**To do:**
All lines in the records that carry the string "link" are to be shown.

**Recorded data:**

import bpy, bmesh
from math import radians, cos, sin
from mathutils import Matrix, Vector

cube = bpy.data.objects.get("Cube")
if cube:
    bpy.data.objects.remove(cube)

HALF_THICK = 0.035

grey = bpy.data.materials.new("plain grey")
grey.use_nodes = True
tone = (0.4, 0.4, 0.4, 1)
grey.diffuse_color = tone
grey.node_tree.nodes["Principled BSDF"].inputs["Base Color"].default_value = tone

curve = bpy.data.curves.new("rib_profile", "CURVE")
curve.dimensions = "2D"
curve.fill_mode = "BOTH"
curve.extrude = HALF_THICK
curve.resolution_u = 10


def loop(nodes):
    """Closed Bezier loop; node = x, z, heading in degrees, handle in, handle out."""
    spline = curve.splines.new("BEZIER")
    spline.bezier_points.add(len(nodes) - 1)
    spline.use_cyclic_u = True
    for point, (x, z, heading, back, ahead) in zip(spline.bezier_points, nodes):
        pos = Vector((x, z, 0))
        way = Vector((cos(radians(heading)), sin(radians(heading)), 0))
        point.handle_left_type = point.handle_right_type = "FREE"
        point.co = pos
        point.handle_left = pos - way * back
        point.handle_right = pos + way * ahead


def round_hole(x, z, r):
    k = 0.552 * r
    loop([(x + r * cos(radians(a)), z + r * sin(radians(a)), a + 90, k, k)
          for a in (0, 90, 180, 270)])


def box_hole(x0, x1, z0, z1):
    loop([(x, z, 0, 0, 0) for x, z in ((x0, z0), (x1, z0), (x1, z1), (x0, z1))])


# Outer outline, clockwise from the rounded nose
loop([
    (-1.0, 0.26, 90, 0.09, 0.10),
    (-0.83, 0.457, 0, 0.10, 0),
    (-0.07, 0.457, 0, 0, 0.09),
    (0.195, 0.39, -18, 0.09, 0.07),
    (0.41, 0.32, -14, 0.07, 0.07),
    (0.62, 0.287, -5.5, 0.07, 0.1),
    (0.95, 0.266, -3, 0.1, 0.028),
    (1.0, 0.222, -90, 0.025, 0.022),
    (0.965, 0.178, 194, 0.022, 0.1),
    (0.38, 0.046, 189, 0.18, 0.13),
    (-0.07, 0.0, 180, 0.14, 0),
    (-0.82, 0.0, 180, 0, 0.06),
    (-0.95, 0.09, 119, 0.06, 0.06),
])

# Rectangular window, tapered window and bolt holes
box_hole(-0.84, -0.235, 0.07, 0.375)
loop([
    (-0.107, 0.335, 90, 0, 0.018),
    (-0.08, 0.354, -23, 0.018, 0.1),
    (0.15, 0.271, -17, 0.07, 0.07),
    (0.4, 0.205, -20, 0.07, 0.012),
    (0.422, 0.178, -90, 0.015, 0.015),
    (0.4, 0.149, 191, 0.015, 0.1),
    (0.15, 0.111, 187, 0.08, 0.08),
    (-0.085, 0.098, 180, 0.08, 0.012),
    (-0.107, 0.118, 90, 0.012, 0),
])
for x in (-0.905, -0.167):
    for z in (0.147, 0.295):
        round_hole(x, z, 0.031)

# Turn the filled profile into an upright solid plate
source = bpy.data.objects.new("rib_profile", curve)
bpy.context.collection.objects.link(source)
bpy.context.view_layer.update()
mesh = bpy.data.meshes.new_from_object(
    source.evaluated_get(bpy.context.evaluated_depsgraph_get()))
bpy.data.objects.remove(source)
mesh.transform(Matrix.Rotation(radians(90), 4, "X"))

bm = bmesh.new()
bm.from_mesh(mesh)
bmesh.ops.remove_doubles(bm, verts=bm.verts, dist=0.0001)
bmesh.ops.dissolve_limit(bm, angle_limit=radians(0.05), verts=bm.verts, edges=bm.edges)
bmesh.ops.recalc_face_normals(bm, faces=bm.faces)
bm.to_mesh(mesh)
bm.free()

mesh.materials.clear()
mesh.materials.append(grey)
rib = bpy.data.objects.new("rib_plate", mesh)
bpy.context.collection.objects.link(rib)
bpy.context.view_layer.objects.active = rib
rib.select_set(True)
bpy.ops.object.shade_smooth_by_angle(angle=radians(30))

* * *

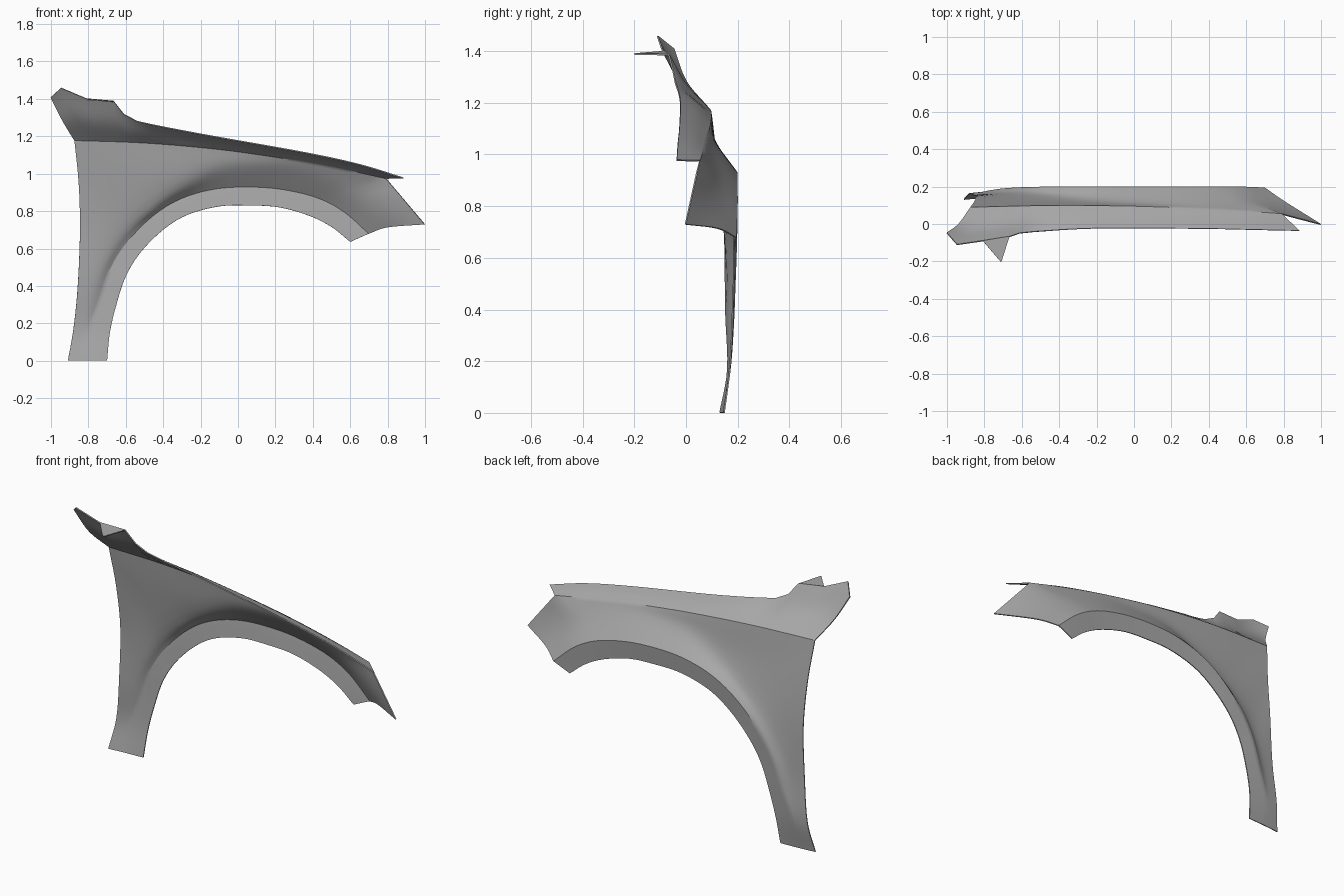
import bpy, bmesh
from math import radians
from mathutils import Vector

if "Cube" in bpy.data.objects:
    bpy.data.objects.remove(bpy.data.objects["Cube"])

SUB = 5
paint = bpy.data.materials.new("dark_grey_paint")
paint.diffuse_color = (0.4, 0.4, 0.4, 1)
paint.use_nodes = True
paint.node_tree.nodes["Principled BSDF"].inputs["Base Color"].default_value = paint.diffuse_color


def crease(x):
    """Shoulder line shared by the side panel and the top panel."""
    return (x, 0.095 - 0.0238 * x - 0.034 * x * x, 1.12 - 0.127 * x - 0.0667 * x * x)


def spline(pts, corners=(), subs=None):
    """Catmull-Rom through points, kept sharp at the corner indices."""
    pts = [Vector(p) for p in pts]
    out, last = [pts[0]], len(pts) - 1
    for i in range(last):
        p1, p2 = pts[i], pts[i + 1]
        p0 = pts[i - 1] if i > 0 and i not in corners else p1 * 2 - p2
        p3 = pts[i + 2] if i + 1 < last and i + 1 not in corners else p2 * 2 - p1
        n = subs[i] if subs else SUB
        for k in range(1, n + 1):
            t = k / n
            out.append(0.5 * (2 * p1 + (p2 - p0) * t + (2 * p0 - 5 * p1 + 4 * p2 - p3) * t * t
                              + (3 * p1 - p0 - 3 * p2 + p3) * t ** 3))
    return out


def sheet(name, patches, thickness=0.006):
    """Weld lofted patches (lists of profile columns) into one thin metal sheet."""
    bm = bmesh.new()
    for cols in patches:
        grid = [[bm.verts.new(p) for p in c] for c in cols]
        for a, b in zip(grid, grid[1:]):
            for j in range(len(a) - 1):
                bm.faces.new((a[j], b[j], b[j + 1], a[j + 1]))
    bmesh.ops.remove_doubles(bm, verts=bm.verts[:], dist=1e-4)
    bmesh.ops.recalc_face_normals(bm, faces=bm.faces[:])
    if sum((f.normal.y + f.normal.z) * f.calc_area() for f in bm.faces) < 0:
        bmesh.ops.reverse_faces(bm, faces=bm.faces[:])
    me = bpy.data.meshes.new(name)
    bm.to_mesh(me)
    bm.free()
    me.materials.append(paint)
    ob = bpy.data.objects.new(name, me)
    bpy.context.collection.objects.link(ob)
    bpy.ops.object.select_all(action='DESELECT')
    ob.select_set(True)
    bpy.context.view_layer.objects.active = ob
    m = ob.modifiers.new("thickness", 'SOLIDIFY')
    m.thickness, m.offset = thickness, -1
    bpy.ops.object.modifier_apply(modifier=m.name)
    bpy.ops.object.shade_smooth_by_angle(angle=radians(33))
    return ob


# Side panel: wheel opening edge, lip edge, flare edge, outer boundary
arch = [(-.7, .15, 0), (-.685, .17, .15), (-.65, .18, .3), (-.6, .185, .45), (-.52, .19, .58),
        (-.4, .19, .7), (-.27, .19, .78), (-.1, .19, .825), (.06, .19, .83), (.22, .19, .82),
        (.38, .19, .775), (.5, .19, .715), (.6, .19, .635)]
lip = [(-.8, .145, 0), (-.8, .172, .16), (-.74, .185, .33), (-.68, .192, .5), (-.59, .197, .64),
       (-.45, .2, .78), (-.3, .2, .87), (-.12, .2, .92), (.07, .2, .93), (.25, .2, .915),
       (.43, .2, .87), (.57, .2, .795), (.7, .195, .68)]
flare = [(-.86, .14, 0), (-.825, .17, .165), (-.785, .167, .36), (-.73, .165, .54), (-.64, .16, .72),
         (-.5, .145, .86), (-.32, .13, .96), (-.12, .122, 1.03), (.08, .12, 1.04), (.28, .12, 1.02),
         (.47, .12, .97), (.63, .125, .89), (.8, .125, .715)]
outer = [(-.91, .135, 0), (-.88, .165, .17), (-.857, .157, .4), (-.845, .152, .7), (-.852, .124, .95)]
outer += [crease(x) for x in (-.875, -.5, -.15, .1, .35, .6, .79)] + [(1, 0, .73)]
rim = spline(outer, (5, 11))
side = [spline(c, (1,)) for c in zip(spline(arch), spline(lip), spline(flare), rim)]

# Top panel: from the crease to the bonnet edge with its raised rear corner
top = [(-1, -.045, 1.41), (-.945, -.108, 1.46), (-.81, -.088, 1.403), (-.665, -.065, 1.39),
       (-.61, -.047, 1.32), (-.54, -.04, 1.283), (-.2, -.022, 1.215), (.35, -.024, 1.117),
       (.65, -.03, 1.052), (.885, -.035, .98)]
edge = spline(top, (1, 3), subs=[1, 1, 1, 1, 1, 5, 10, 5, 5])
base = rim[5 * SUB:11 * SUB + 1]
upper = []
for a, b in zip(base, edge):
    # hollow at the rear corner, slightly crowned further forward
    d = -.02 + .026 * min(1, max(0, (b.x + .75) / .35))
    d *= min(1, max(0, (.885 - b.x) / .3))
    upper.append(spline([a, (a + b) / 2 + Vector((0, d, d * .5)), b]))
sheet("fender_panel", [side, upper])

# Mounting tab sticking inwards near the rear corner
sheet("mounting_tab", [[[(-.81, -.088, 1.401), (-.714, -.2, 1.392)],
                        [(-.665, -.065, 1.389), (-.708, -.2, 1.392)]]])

**Exercise result:**
bpy.context.collection.objects.link(source)
bpy.context.collection.objects.link(rib)
    bpy.context.collection.objects.link(ob)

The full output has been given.